* [REQUIRED ACTION]: Could you return the lines below exactly, from the first line up to and including the line that holds "grey.diffuse_color = (0.5, 0.5, 0.5, 1)"?

[Records from a data source]

· · · · ·

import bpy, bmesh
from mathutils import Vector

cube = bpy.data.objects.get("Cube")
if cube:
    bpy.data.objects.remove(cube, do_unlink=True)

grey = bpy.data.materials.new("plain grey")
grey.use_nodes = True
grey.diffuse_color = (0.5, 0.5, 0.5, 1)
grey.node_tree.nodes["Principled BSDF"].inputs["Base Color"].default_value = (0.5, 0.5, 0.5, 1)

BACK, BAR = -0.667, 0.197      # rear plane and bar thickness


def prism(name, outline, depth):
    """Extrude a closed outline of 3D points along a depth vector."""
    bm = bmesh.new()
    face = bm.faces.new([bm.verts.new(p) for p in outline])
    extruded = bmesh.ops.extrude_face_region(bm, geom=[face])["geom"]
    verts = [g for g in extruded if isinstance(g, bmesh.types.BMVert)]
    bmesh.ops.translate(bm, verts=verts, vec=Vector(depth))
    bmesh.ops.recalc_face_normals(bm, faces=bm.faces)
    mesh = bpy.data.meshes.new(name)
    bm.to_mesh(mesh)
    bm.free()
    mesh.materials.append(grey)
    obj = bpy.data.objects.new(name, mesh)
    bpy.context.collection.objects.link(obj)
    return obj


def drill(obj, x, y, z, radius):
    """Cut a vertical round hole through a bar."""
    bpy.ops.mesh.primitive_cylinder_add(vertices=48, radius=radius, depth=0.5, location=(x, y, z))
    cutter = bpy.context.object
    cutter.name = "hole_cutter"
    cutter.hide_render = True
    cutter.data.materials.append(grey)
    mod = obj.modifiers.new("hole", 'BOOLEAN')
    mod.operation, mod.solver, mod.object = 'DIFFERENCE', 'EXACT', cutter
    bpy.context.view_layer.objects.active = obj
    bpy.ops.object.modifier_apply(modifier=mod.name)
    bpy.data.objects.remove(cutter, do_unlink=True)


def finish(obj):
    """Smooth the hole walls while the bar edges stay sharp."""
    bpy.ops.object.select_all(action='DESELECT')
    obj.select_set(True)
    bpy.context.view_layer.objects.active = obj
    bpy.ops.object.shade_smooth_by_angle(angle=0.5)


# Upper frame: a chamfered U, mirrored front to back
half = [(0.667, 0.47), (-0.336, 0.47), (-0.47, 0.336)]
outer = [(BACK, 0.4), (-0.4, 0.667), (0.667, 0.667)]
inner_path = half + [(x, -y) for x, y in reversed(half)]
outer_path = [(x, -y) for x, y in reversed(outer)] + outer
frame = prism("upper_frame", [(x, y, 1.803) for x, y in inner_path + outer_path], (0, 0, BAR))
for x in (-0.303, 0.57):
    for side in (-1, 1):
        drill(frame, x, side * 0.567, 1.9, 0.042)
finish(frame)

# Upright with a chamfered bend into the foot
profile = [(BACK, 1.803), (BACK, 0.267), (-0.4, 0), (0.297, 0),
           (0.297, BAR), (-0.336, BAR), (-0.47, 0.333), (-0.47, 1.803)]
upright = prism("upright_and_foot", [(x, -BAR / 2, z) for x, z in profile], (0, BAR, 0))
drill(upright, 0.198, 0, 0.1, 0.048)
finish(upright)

· · · · ·

* [EXERCISE RESULT]:
import bpy, bmesh
from mathutils import Vector

cube = bpy.data.objects.get("Cube")
if cube:
    bpy.data.objects.remove(cube, do_unlink=True)

grey = bpy.data.materials.new("plain grey")
grey.use_nodes = True
grey.diffuse_color = (0.5, 0.5, 0.5, 1)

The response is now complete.